Many of the changes for next year are related to athletics. That’s because some of the strongest advocacy has come from the football coaches and their players, who showed up at school board meetings this year to speak publicly about the needs in the far northeast.
Lindsay, Pryor and others also participated in a series of community meetings run by Denver Public Schools over the past year and a half. The meetings started as an effort to ask residents in the region what they want in their schools. They ended in a heated debate about whether to reopen a traditional high school. The idea prompted backlash from leaders of the small schools that replaced Montbello High, as they initially saw it as a threat to their existence.
That conflict seems to have cooled, but those who want a traditional high school aren’t relenting. Narcy Jackson, who also participated in the meetings and runs a mentoring program for student athletes, said the changes the district is making don’t go far enough to address inequities.
“They give, like, a crumb,” Jackson said. “That’s supposed to suffice.”
District officials argue that students in the far northeast are getting a better education now than they did before the phase-out of Montbello High, which began in 2011 and ended in 2014 when the last class graduated. In addition to the two small high schools on the Montbello campus, there are six other small high schools and three alternative high schools in the region. They are a mix of district-run and charter schools, and all but one have fewer than 600 students.
Average ACT scores in the far northeast increased from 15.7 point out of 36 in 2011 to 17.7 in 2016, district data shows. That number does not include scores from the alternative schools.

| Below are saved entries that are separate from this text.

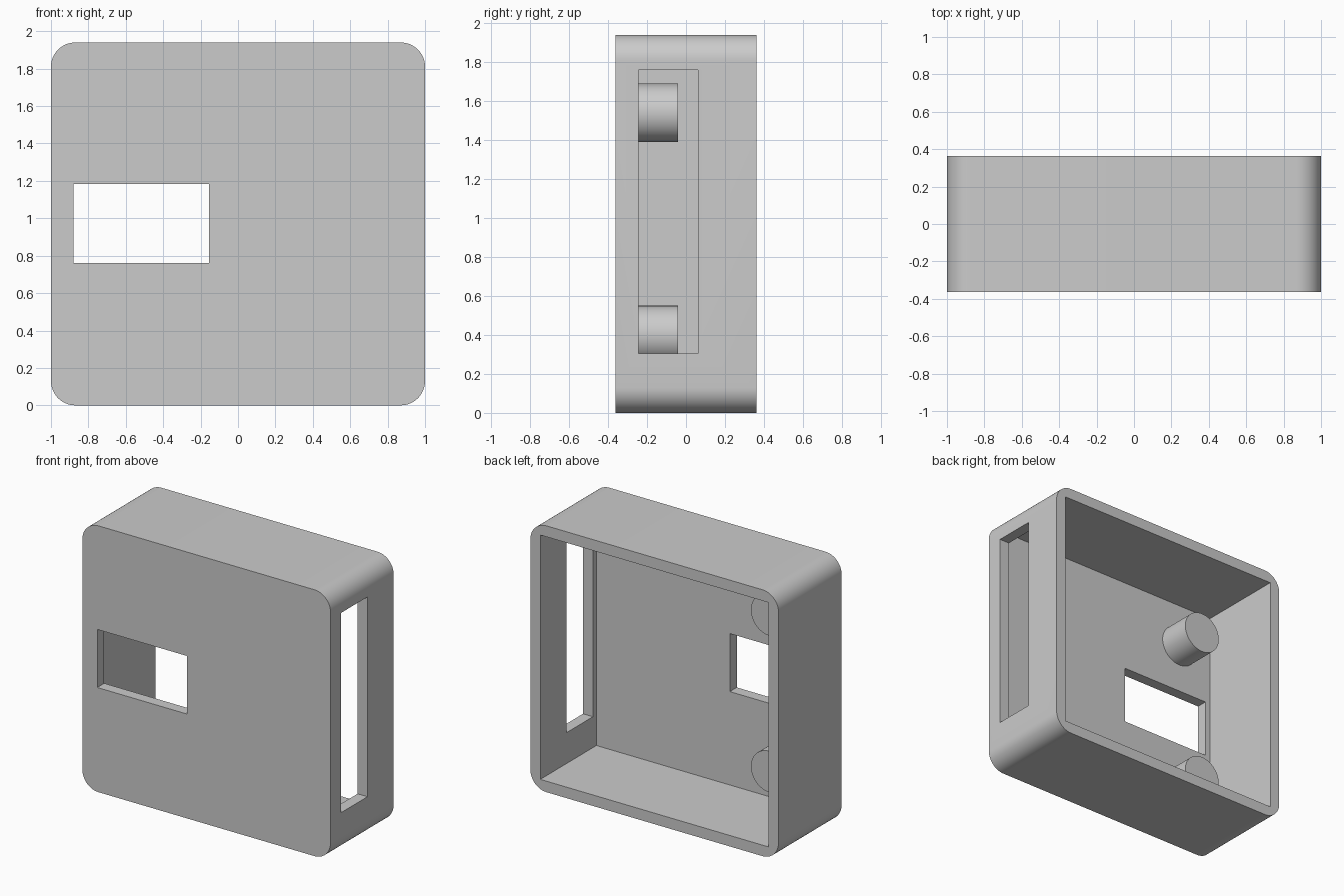
import bpy, bmesh, math
from mathutils import Matrix, Vector

if "Cube" in bpy.data.objects:
    bpy.data.objects.remove(bpy.data.objects["Cube"], do_unlink=True)

HALF_DEPTH, HEIGHT, WALL, RADIUS = 0.363, 1.94, 0.08, 0.13
FLOOR_Y = -HALF_DEPTH + WALL

grey = bpy.data.materials.new("plain grey")
grey.use_nodes = True
colour = (0.6, 0.6, 0.6, 1)
grey.diffuse_color = colour
grey.node_tree.nodes["Principled BSDF"].inputs["Base Color"].default_value = colour


def add_object(name, bm):
    mesh = bpy.data.meshes.new(name)
    bmesh.ops.recalc_face_normals(bm, faces=bm.faces)
    bm.to_mesh(mesh)
    bm.free()
    mesh.materials.append(grey)
    obj = bpy.data.objects.new(name, mesh)
    bpy.context.collection.objects.link(obj)
    return obj


def add_box(name, low, high, corner=0):
    """Box between two corners; corner rounds the edges running front to back."""
    low, high = Vector(low), Vector(high)
    bm = bmesh.new()
    size = Matrix.Diagonal((*(high - low), 1))
    bmesh.ops.create_cube(bm, size=1, matrix=Matrix.Translation((low + high) / 2) @ size)
    if corner:
        edges = [e for e in bm.edges if abs(e.verts[0].co.y - e.verts[1].co.y) > 0.1]
        bmesh.ops.bevel(bm, geom=edges, offset=corner, segments=12,
                        profile=0.5, affect='EDGES')
    return add_object(name, bm)


def cut(obj, cutter):
    cutter.hide_render = True
    mod = obj.modifiers.new(cutter.name, 'BOOLEAN')
    mod.operation, mod.solver, mod.object = 'DIFFERENCE', 'EXACT', cutter
    bpy.context.view_layer.objects.active = obj
    bpy.ops.object.modifier_apply(modifier=mod.name)
    bpy.data.objects.remove(cutter, do_unlink=True)


def smooth(obj):
    obj.data.shade_smooth()
    obj.data.set_sharp_from_angle(angle=math.radians(30))


# Rounded case, hollowed from the back with square inner corners
case = add_box("case", (-1, -HALF_DEPTH, 0), (1, HALF_DEPTH, HEIGHT), RADIUS)
cut(case, add_box("cavity", (-1 + WALL, FLOOR_Y, WALL), (1 - WALL, 1, HEIGHT - WALL)))
# Front window and tall side slot
cut(case, add_box("window", (-0.88, -1, 0.76), (-0.155, 0, 1.183)))
cut(case, add_box("side_slot", (0.8, -0.243, 0.305), (1.2, 0.062, 1.76)))
smooth(case)

# Two round pegs standing on the inside of the front wall
PEG_START, PEG_END = FLOOR_Y - 0.02, -0.04
for name, offset in (("upper_peg", 0.57), ("lower_peg", -0.57)):
    bm = bmesh.new()
    place = Matrix.Translation((-0.645, (PEG_START + PEG_END) / 2, HEIGHT / 2 + offset))
    bmesh.ops.create_cone(bm, cap_ends=True, segments=64, radius1=0.15, radius2=0.15,
                          depth=PEG_END - PEG_START,
                          matrix=place @ Matrix.Rotation(math.pi / 2, 4, 'X'))
    smooth(add_object(name, bm))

The five-year graduation rate rose from 69 percent to nearly 88 percent. The district prefers to use a five-year graduation rate, rather than a four-year rate, because officials believe in allowing students to stay longer to take free college courses or do apprenticeships.
In addition, high school enrollment in far northeast schools has nearly doubled, from 2,056 students in 2010 to 4,069 students in 2017, district data shows. Officials see that as a sign families are increasingly satisfied with their local schools.
Pryor, the parent and football coach, sees things differently. Test scores are increasing, but he said they’re still not where they should be. ACT scores lag behind the district average. At DCIS Montbello, only 11 percent of 9th graders met expectations on last year’s state literacy test. As for the graduation rate, “that’s not an indication of kids doing better,” Pryor said.
“They’re just passing them through,” he said, “creating an illusion that they’re serving our kids better, but they’re not.”
He’d like to work with other community members to design a brand-new high school. He hopes to start by visiting schools around the country that have been successful in educating black and Latino students. He said he appreciates that Bacon, the school board member, wants to keep the conversation going beyond the changes the district is making next year.
“We’ve identified problems,” Pryor said. Now, he added, “it’s time to work on solutions.”